“I truly hate that people think the war and our gas prices are mutually exclusive and we can’t be upset about both,” said Chelsea Kapuniai, a Pacifica native. “Of course, the inflation we are dealing with is not anything compared to the war, but inflation is causing people to lose their homes, not be able to provide food for their families, limiting their capacity to obtain resources, not being able to pay bills, and more.”
The puzzle to figure out whom to blame has been a challenging task. Some Americans are certain President Joe Biden is responsible for the supply shortage. Meanwhile, Biden himself has traveled to great lengths to call out Russia’s President Vladimir Putin for the economic hardships in the U.S.
“A large contributor to inflation this month was an increase in gas and energy prices as markets reacted to Putin’s aggressive actions,” Biden said in a statement.
A large contributor to inflation this month was an increase in gas and energy prices as markets reacted to Putin’s aggressive actions.
I know that higher prices impact a family’s budget, which is why I am fighting to bring down the everyday prices that are squeezing Americans.
— Joe Biden (@JoeBiden) March 10, 2022

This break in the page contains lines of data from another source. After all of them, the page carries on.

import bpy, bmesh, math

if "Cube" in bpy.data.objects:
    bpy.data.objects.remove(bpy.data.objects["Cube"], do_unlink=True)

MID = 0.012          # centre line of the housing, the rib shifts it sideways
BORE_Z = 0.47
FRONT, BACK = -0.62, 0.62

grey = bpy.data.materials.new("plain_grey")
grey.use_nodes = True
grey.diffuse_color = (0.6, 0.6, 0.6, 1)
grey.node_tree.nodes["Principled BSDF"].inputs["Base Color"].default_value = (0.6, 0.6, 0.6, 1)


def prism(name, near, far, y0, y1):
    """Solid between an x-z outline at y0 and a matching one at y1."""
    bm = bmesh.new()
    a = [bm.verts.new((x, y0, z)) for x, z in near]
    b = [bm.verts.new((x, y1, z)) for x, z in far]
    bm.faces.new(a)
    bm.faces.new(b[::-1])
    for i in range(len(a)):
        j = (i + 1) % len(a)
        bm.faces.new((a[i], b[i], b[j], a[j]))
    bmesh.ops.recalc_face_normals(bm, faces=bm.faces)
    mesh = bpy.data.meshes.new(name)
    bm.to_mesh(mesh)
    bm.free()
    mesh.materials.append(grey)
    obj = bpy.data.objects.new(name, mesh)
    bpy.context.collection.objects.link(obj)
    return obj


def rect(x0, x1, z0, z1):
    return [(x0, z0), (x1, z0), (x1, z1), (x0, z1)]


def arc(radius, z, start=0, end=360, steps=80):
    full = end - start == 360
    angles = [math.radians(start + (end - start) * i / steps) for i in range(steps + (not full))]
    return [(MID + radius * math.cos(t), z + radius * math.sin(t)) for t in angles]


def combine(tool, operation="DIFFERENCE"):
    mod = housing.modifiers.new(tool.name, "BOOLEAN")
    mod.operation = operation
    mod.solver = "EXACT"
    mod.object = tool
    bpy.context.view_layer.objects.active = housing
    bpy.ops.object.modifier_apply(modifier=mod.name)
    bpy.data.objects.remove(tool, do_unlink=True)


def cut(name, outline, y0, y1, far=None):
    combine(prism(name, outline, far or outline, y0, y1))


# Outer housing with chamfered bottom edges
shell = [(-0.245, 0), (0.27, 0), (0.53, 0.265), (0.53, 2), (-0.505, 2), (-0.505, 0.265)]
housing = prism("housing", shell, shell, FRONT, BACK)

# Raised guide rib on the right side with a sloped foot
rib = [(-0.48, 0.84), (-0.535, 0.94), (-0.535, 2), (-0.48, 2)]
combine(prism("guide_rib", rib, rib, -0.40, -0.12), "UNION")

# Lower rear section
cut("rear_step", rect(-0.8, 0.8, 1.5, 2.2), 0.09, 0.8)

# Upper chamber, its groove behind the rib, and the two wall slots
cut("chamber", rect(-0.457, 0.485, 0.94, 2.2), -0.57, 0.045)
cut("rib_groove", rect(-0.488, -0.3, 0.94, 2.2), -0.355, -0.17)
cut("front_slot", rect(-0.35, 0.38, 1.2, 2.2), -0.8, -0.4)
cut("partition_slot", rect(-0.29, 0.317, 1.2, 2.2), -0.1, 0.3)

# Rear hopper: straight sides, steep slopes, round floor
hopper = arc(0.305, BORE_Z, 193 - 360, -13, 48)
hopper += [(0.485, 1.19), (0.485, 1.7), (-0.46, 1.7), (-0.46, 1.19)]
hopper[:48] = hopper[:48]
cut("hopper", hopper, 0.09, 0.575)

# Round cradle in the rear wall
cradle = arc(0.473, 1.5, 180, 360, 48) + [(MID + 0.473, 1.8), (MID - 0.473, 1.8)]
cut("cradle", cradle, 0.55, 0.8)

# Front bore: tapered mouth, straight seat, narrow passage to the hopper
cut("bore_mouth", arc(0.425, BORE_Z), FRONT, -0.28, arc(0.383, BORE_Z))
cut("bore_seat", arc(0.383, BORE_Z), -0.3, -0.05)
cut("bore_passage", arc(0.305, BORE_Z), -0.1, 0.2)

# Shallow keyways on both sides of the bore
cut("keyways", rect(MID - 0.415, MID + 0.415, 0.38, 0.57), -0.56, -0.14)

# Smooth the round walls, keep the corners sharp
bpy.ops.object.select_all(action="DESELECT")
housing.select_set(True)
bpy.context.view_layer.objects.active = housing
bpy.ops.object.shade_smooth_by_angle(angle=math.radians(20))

According to a recent Reuters poll, three in five Americans are willing to pay more for gasoline to continue to support Ukraine as they try to prohibit Russia from further invading their democracy. The survey also uncovered a large majority of 80% supports stopping oil and gas purchases from Russia.
Even though the disgusted facial expressions will continue on full display at the gas pumps, the working people in the United States are focused on developing strategies and techniques designed to limit the amount they spend. And if that means showing solidarity for a struggling country, they’re all in.
“I know more people are getting hit harder than I am with gas bills and in life in general,” Ng said. “I think doing what I can to cut corners like clustering errands, carpooling, public transportation and pre-planning trips out is helpful.”